--- Provided entries Enclosed Below ---

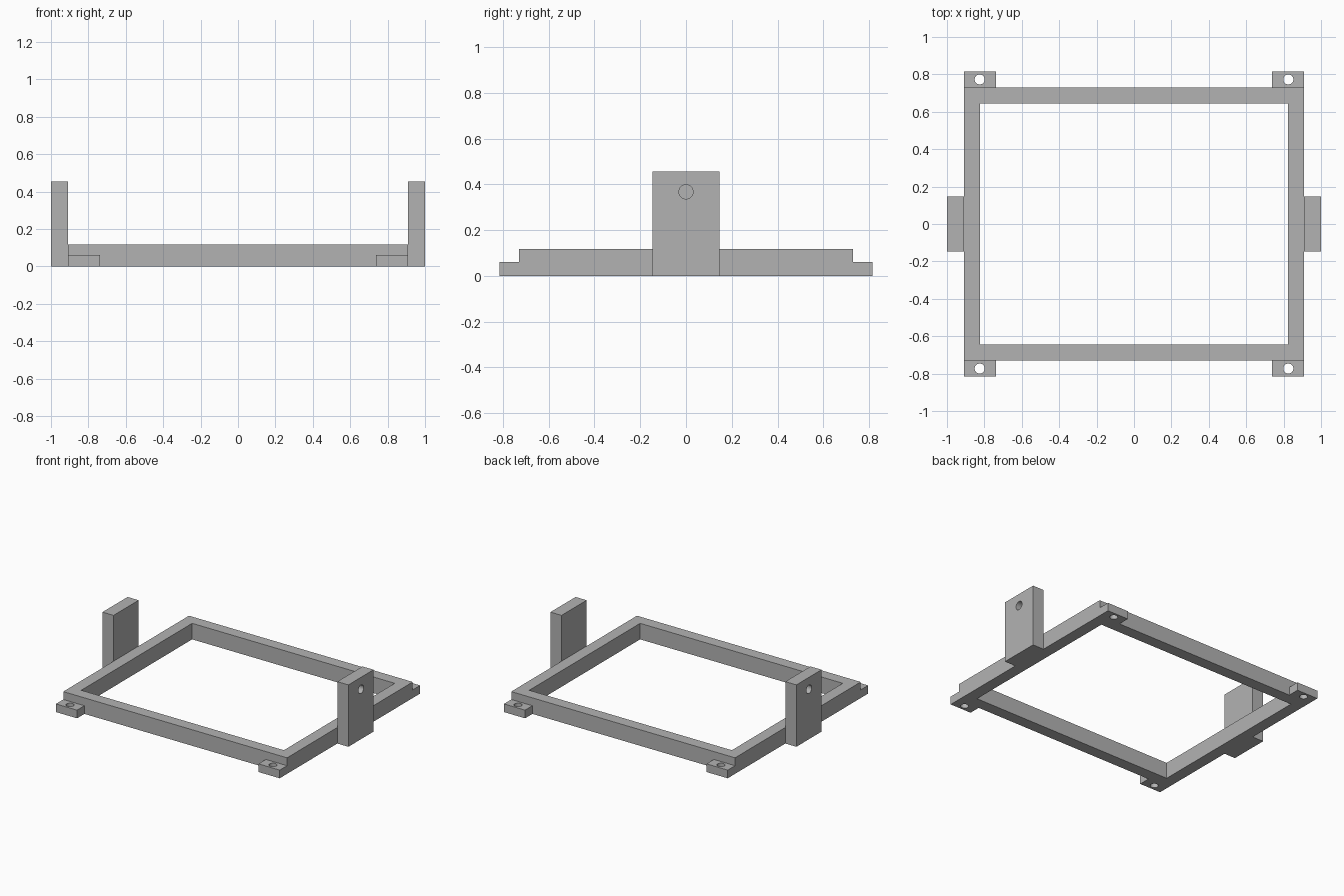
import bpy
from math import pi

if "Cube" in bpy.data.objects:
    bpy.data.objects.remove(bpy.data.objects["Cube"])

grey = bpy.data.materials.new("plain grey")
grey.use_nodes = True
colour = (0.45, 0.45, 0.45, 1)
grey.diffuse_color = colour
grey.node_tree.nodes["Principled BSDF"].inputs["Base Color"].default_value = colour


def box(name, low, high):
    """Box between two opposite corners."""
    centre = [(a + b) / 2 for a, b in zip(low, high)]
    bpy.ops.mesh.primitive_cube_add(size=1, location=centre)
    ob = bpy.context.object
    ob.name = name
    ob.scale = [abs(b - a) for a, b in zip(low, high)]
    bpy.ops.object.transform_apply(location=True, rotation=False, scale=True)
    ob.data.materials.append(grey)
    return ob


def rod(radius, depth, centre, rotation=(0, 0, 0)):
    """Round cutter for a hole."""
    bpy.ops.mesh.primitive_cylinder_add(vertices=32, radius=radius, depth=depth,
                                        location=centre, rotation=rotation)
    ob = bpy.context.object
    ob.data.materials.append(grey)
    return ob


def cut(ob, cutter):
    """Subtract the cutter, then remove it."""
    cutter.hide_render = True
    mod = ob.modifiers.new("cut", "BOOLEAN")
    mod.operation = "DIFFERENCE"
    mod.solver = "EXACT"
    mod.object = cutter
    bpy.ops.object.select_all(action="DESELECT")
    bpy.context.view_layer.objects.active = ob
    ob.select_set(True)
    bpy.ops.object.modifier_apply(modifier=mod.name)
    bpy.data.objects.remove(cutter)
    bpy.ops.object.shade_smooth_by_angle(angle=pi / 6)


# Overall sizes
frame_x, frame_y, frame_h = 0.91, 0.73, 0.118
wall = 0.086
post_y, post_h = 0.146, 0.455
tab_x, tab_y, tab_h = 0.738, 0.815, 0.06

# Rectangular frame with an open middle
frame = box("frame", (-frame_x, -frame_y, 0), (frame_x, frame_y, frame_h))
cut(frame, box("opening", (wall - frame_x, wall - frame_y, -1),
               (frame_x - wall, frame_y - wall, 1)))

for sx, side in ((1, "left"), (-1, "right")):
    # Upright post with a blind hole in its outer face
    post = box(side + "_post", (sx * frame_x, -post_y, 0), (sx, post_y, post_h))
    cut(post, rod(0.031, 0.12, (sx, 0, 0.367), (0, pi / 2, 0)))

    # Corner mounting tabs with screw holes
    for sy, end in ((-1, "front"), (1, "back")):
        tab = box(f"{end}_{side}_tab", (sx * tab_x, sy * frame_y, 0),
                  (sx * frame_x, sy * tab_y, tab_h))
        cut(tab, rod(0.027, 1, (sx * 0.825, sy * 0.773, 0)))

--- End of Enclosed Provided entries ---

**Work request:**
The data should be printed again unchanged; leave its pictures out.

**Completed task:**
import bpy
from math import pi

if "Cube" in bpy.data.objects:
    bpy.data.objects.remove(bpy.data.objects["Cube"])

grey = bpy.data.materials.new("plain grey")
grey.use_nodes = True
colour = (0.45, 0.45, 0.45, 1)
grey.diffuse_color = colour
grey.node_tree.nodes["Principled BSDF"].inputs["Base Color"].default_value = colour


def box(name, low, high):
    """Box between two opposite corners."""
    centre = [(a + b) / 2 for a, b in zip(low, high)]
    bpy.ops.mesh.primitive_cube_add(size=1, location=centre)
    ob = bpy.context.object
    ob.name = name
    ob.scale = [abs(b - a) for a, b in zip(low, high)]
    bpy.ops.object.transform_apply(location=True, rotation=False, scale=True)
    ob.data.materials.append(grey)
    return ob


def rod(radius, depth, centre, rotation=(0, 0, 0)):
    """Round cutter for a hole."""
    bpy.ops.mesh.primitive_cylinder_add(vertices=32, radius=radius, depth=depth,
                                        location=centre, rotation=rotation)
    ob = bpy.context.object
    ob.data.materials.append(grey)
    return ob


def cut(ob, cutter):
    """Subtract the cutter, then remove it."""
    cutter.hide_render = True
    mod = ob.modifiers.new("cut", "BOOLEAN")
    mod.operation = "DIFFERENCE"
    mod.solver = "EXACT"
    mod.object = cutter
    bpy.ops.object.select_all(action="DESELECT")
    bpy.context.view_layer.objects.active = ob
    ob.select_set(True)
    bpy.ops.object.modifier_apply(modifier=mod.name)
    bpy.data.objects.remove(cutter)
    bpy.ops.object.shade_smooth_by_angle(angle=pi / 6)


# Overall sizes
frame_x, frame_y, frame_h = 0.91, 0.73, 0.118
wall = 0.086
post_y, post_h = 0.146, 0.455
tab_x, tab_y, tab_h = 0.738, 0.815, 0.06

# Rectangular frame with an open middle
frame = box("frame", (-frame_x, -frame_y, 0), (frame_x, frame_y, frame_h))
cut(frame, box("opening", (wall - frame_x, wall - frame_y, -1),
               (frame_x - wall, frame_y - wall, 1)))

for sx, side in ((1, "left"), (-1, "right")):
    # Upright post with a blind hole in its outer face
    post = box(side + "_post", (sx * frame_x, -post_y, 0), (sx, post_y, post_h))
    cut(post, rod(0.031, 0.12, (sx, 0, 0.367), (0, pi / 2, 0)))

    # Corner mounting tabs with screw holes
    for sy, end in ((-1, "front"), (1, "back")):
        tab = box(f"{end}_{side}_tab", (sx * tab_x, sy * frame_y, 0),
                  (sx * frame_x, sy * tab_y, tab_h))
        cut(tab, rod(0.027, 1, (sx * 0.825, sy * 0.773, 0)))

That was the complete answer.